A 29-year-old male presented to the Emergency Department with convulsions after consumption of a decoction made from the bark of the Strychnos nux vomica tree confusing it for Alstonia scholaris. He drank the preparation along with four other members of the family as a part of a religious ritual. He had been following this religious ritual yearly (on the new moon day in the month of July) for the past 10 years. For the past 10 years his father used to get the bark of the tree from the forest before sunrise and prepare the decoction. As his father had passed away recently some other family member had prepared the decoction instead.
One hour after drinking the herbal preparation he vomited and subsequently developed an episode of generalised tonic clonic seizure. He also had a series of convulsions while being transported from his home to the hospital. The patient was alert between convulsions. The convulsions were precipitated by any form of physical contact. Other members of the family had mild muscular spasms and nausea.
On arrival at the Emergency Department the patient developed cardio-pulmonary arrest. Cardio-pulmonary resuscitation was initiated which was successful. A stomach washout was performed and the patient was intubated and ventilated. Anticonvulsant medications were initiated to prevent any further convulsions.
Initial investigations performed revealed renal failure (urea: 46mg/dl, creatinine: 1.8mg/dl) and an elevated creatine phosphokinase: 1005U/L. The arterial blood gas showed presence of metabolic acidosis.
Despite all efforts to stabilise the patient, he developed another episode of cardiac arrest shortly after admission, and died.
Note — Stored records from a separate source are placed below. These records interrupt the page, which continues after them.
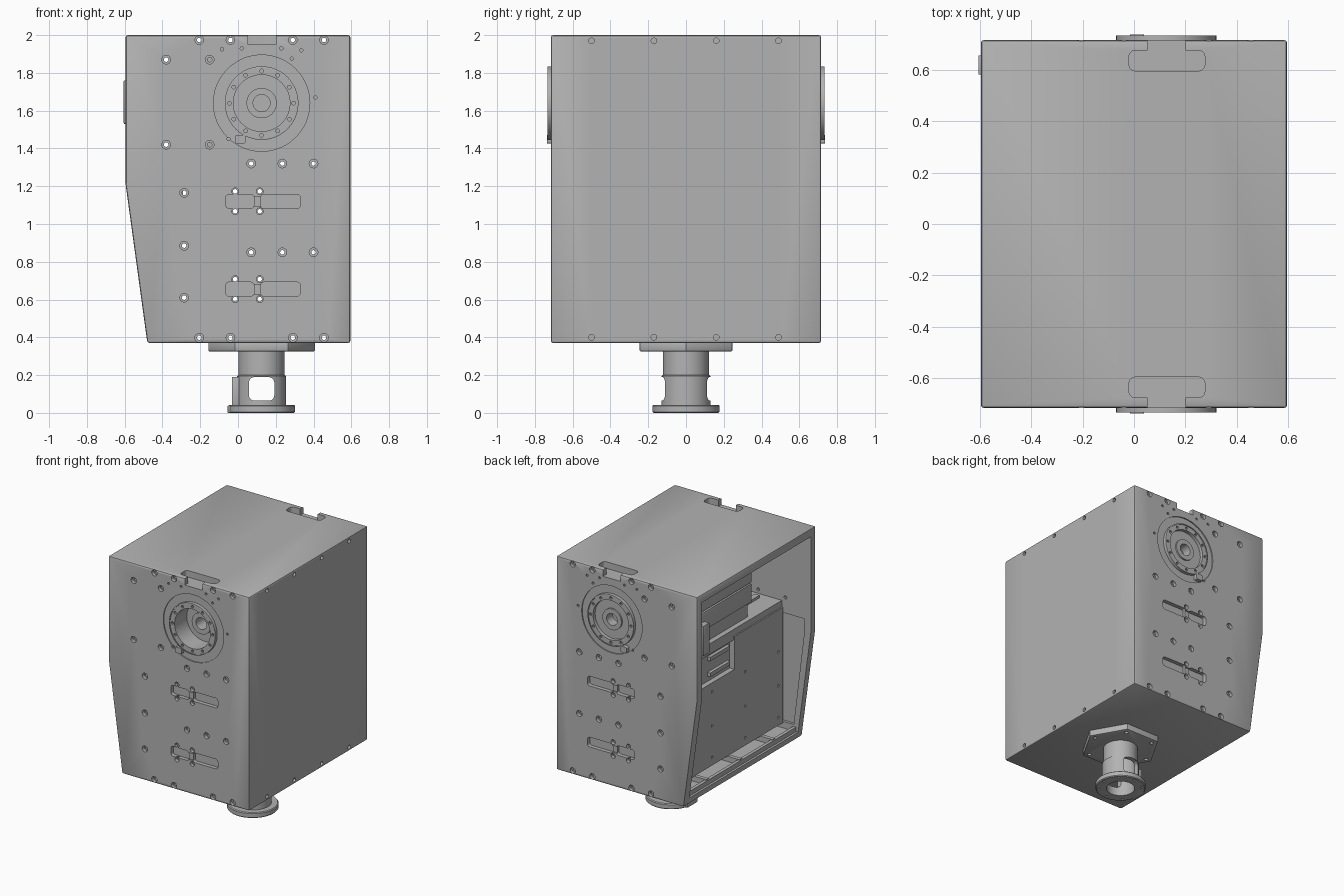
import bpy, bmesh, math
from mathutils import Vector

cube = bpy.data.objects.get("Cube")
if cube:
    bpy.data.objects.remove(cube, do_unlink=True)

grey = bpy.data.materials.new("machined_grey")
grey.use_nodes = True
GREY = (0.45, 0.45, 0.45, 1)
grey.diffuse_color = GREY
grey.node_tree.nodes["Principled BSDF"].inputs["Base Color"].default_value = GREY

CX, DISC_Z = 0.125, 1.64      # shared axis of the discs and the stem
FACE, WALL = 0.715, 0.06      # half depth and end panel thickness


def place(axis, u, v, w):
    return Vector({"x": (w, u, v), "y": (u, w, v), "z": (u, v, w)}[axis])


def rounded(cx, cy, w, h, r, n=5):
    """Outline of a rounded rectangle."""
    pts = []
    for i, (sx, sy) in enumerate([(1, 1), (-1, 1), (-1, -1), (1, -1)]):
        for k in range(n + 1):
            a = math.pi / 2 * (i + k / n)
            pts.append((cx + sx * (w / 2 - r) + r * math.cos(a),
                        cy + sy * (h / 2 - r) + r * math.sin(a)))
    return pts


def circle(cx, cy, r, n=24):
    return [(cx + r * math.cos(math.tau * i / n), cy + r * math.sin(math.tau * i / n)) for i in range(n)]


def prism(bm, pts, axis, lo, hi):
    a = [bm.verts.new(place(axis, u, v, lo)) for u, v in pts]
    b = [bm.verts.new(place(axis, u, v, hi)) for u, v in pts]
    bm.faces.new(a)
    bm.faces.new(b[::-1])
    for i in range(len(a)):
        j = (i + 1) % len(a)
        bm.faces.new((a[j], a[i], b[i], b[j]))


def box(bm, x, y, z):
    prism(bm, [(x[0], y[0]), (x[1], y[0]), (x[1], y[1]), (x[0], y[1])], "z", *z)


def lathe(bm, profile, axis, cu, cv, closed, n=48):
    """Spin (radius, position) points around an axis."""
    rings = []
    for r, w in profile:
        if r == 0:
            rings.append([bm.verts.new(place(axis, cu, cv, w))] * n)
        else:
            rings.append([bm.verts.new(place(axis, u, v, w)) for u, v in circle(cu, cv, r, n)])
    pairs = list(zip(rings, rings[1:])) + ([(rings[-1], rings[0])] if closed else [])
    for p, q in pairs:
        for i in range(n):
            j = (i + 1) % n
            bm.faces.new(list(dict.fromkeys((p[i], p[j], q[j], q[i]))))


def make(name, bm, bevel=0, cutter=None):
    bmesh.ops.recalc_face_normals(bm, faces=bm.faces)
    if bevel:
        bmesh.ops.bevel(bm, geom=bm.edges[:], offset=bevel, segments=2, profile=0.5, affect="EDGES")
    mesh = bpy.data.meshes.new(name)
    bm.to_mesh(mesh)
    bm.free()
    ob = bpy.data.objects.new(name, mesh)
    bpy.context.collection.objects.link(ob)
    mesh.materials.append(grey)
    if cutter:
        tool = make(name + "_cutter", cutter)
        tool.hide_render = True
        mod = ob.modifiers.new("cut", "BOOLEAN")
        mod.object, mod.operation, mod.solver, mod.use_self = tool, "DIFFERENCE", "EXACT", True
        bpy.context.view_layer.update()
        ob.data = bpy.data.meshes.new_from_object(ob.evaluated_get(bpy.context.evaluated_depsgraph_get()))
        ob.data.name = name
        ob.modifiers.clear()
        bpy.data.objects.remove(tool, do_unlink=True)
    bpy.ops.object.select_all(action="DESELECT")
    bpy.context.view_layer.objects.active = ob
    ob.select_set(True)
    bpy.ops.object.shade_smooth_by_angle(angle=math.radians(30))
    return ob


# Housing: tapered case, hollow and open on the -x side
body = bmesh.new()
prism(body, [(-0.595, 2), (0.595, 2), (0.595, 0.37), (-0.48, 0.37), (-0.595, 1.21)], "y", -FACE, FACE)
cut = bmesh.new()
box(cut, (-0.9, 0.555), (-FACE + WALL, FACE - WALL), (0.42, 1.94))

# Bolt holes through both end panels, counterbored outside
bolts = [(x, z) for x in (-0.205, -0.04, 0.29, 0.455) for z in (0.398, 1.974)]
bolts += [(x, z) for x in (0.07, 0.235, 0.4) for z in (0.85, 1.32)]
bolts += [(-0.285, z) for z in (0.61, 0.885, 1.165)]
bolts += [(x, z) for x in (-0.38, -0.15) for z in (1.42, 1.87)]
slots = (0.655, 1.12)
bolts += [(x, z + s * 0.053) for x in (-0.015, 0.115) for z in slots for s in (-1, 1)]
pins = [(-0.085, 1.925), (0.02, 1.93), (0.23, 1.93), (0.335, 1.92), (0.285, 1.875), (0.41, 1.67), (-0.05, 1.45)]
for x, z in bolts:
    prism(cut, circle(x, z, 0.012, 12), "y", -0.9, 0.9)
for s in (-1, 1):
    def pocket(pts, depth):
        prism(cut, pts, "y", *sorted((s * 0.8, s * (FACE - depth))))
    for x, z in bolts:
        pocket(circle(x, z, 0.018 if (x, z) in bolts[-8:] else 0.023, 16), 0.025)
    for x, z in pins:
        pocket(circle(x, z, 0.009, 10), 0.02)
    for z in slots:
        pocket(rounded(0.01, z, 0.15, 0.074, 0.018), 0.03)
        pocket(rounded(0.225, z, 0.21, 0.074, 0.018), 0.03)
        pocket(rounded(0.1, z, 0.06, 0.05, 0.005), 0.01)
    pocket(circle(CX, DISC_Z, 0.255, 48), 0.008)
    prism(cut, circle(CX, DISC_Z, 0.19, 48), "y", *sorted((s * 0.8, s * 0.6)))
    # Grip pocket in the roof with its open channel
    prism(cut, rounded(0.128, s * 0.635, 0.295, 0.08, 0.025), "z", 1.95, 2.1)
    box(cut, (0.052, 0.2), sorted((s * 0.65, s * 0.8)), (1.95, 2.1))
    # Shallow panel recess on the inner faces of the end panels
    prism(cut, [(-0.54, 1.3), (0.5, 1.3), (0.5, 0.47), (-0.45, 0.47), (-0.54, 1.2)],
          "y", *sorted((s * 0.6, s * 0.675)))
# Side wall bolt holes
for y in (-0.5, -0.17, 0.16, 0.49):
    for z in (0.4, 1.97):
        prism(cut, circle(y, z, 0.015, 14), "x", 0.575, 0.7)
make("housing", body, 0.012, cut)

# Bearing discs: deep cup at the front, shallow hub at the back
for name, s, cup, hub in (("front_disc", -1, 0.15, 0.11), ("back_disc", 1, 0.03, 0.018)):
    outer = FACE + 0.017
    prof = [(0, cup + 0.09), (0.165, cup + 0.09), (0.165, 0.065), (0.195, 0.065), (0.195, 0),
            (0.188, -0.001), (0.188, 0.004), (0.15, 0.004), (0.15, cup), (0.08, cup),
            (0.08, hub), (0.045, hub), (0.045, cup + 0.06), (0, cup + 0.06)]
    bm = bmesh.new()
    lathe(bm, [(r, s * (outer - d)) for r, d in prof], "y", CX, DISC_Z, False)
    holes = bmesh.new()
    for x, z in circle(CX, DISC_Z, 0.17, 12):
        prism(holes, circle(x, z, 0.01, 10), "y", *sorted((s * 0.8, s * (outer - 0.03))))
    make(name, bm, 0, holes)
    clip = bmesh.new()
    prism(clip, rounded(0.012, 1.448, 0.055, 0.045, 0.01), "y", *sorted((s * 0.69, s * 0.737)))
    make(name + "_clip", clip)

# Interior shelf, with a raised back rail
bm = bmesh.new()
box(bm, (-0.35, 0.555), (-0.655, 0.655), (1.35, 1.39))
box(bm, (-0.35, -0.31), (-0.655, 0.655), (1.31, 1.35))
box(bm, (-0.2, -0.16), (-0.6, 0.6), (1.39, 1.41))
make("shelf", bm)

# Equipment panel with a set back corner
bm = bmesh.new()
box(bm, (-0.36, -0.32), (-0.655, 0.655), (0.46, 1.09))
box(bm, (-0.36, -0.32), (-0.655, -0.07), (1.09, 1.34))
drill = bmesh.new()
for y in (-0.6, -0.2, 0.2, 0.6):
    for z in (0.52, 0.76, 1.02):
        prism(drill, circle(y, z, 0.01, 10), "x", -0.4, -0.34)
make("equipment_panel", bm, 0, drill)
bm = bmesh.new()
box(bm, (-0.32, -0.29), (-0.07, 0.655), (1.09, 1.31))
box(bm, (-0.345, -0.32), (-0.04, 0.2), (1.13, 1.16))
box(bm, (-0.345, -0.32), (-0.04, 0.2), (1.25, 1.28))
make("control_module", bm)

# Stacked units in the upper bay
for i, (lo, hi) in enumerate(((1.5, 1.64), (1.65, 1.79), (1.8, 1.94))):
    bm = bmesh.new()
    box(bm, (-0.33, 0.5), (-0.32, 0.5), (lo, hi))
    make("upper_unit_%d" % (i + 1), bm, 0.004)
bm = bmesh.new()
box(bm, (-0.31, 0.48), (-0.3, 0.48), (1.39, 1.93))
make("upper_unit_core", bm)

# Latch post beside the opening
bm = bmesh.new()
box(bm, (-0.605, -0.56), (0.58, 0.655), (1.53, 1.76))
make("latch_post", bm, 0.004)

# Floor ribs and lip inside the case
bm = bmesh.new()
for y in (-0.4, 0, 0.4):
    box(bm, (-0.46, 0.555), (y - 0.015, y + 0.015), (0.415, 0.46))
box(bm, (-0.47, -0.445), (-0.655, 0.655), (0.415, 0.455))
make("floor_ribs", bm)

# Hexagonal mounting flange under the floor
bm = bmesh.new()
prism(bm, circle(CX, 0, 0.283, 6), "z", 0.325, 0.375)
holes = bmesh.new()
for x, y in circle(CX, 0, 0.235, 6):
    prism(holes, circle(x, y, 0.014, 12), "z", 0.3, 0.345)
make("hex_flange", bm, 0.006, holes)

# Hollow stem with foot flange and side windows
bm = bmesh.new()
lathe(bm, [(0.1, 0), (0.172, 0), (0.178, 0.006), (0.178, 0.036), (0.172, 0.042), (0.13, 0.042),
           (0.13, 0.195), (0.122, 0.2), (0.122, 0.34), (0.1, 0.34)], "z", CX, 0, True)
holes = bmesh.new()
prism(holes, rounded(CX, 0.127, 0.135, 0.125, 0.03), "y", -0.3, 0.3)
for x, y in circle(CX, 0, 0.153, 8):
    prism(holes, circle(x, y, 0.01, 10), "z", -0.1, 0.02)
make("stem", bm, 0, holes)
bm = bmesh.new()
box(bm, (-0.032, 0.015), (-0.05, 0.05), (0.04, 0.19))
box(bm, (-0.055, 0), (-0.06, 0.06), (0, 0.04))
make("stem_key", bm, 0.004)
Subsequent to the patient’s death, results from the high performance thin layer chromatographic (HPTLC) method of analysis of the deceased’s viscera showed the presence of brucine in the liver and kidney. Quantification of brucine levels was not available.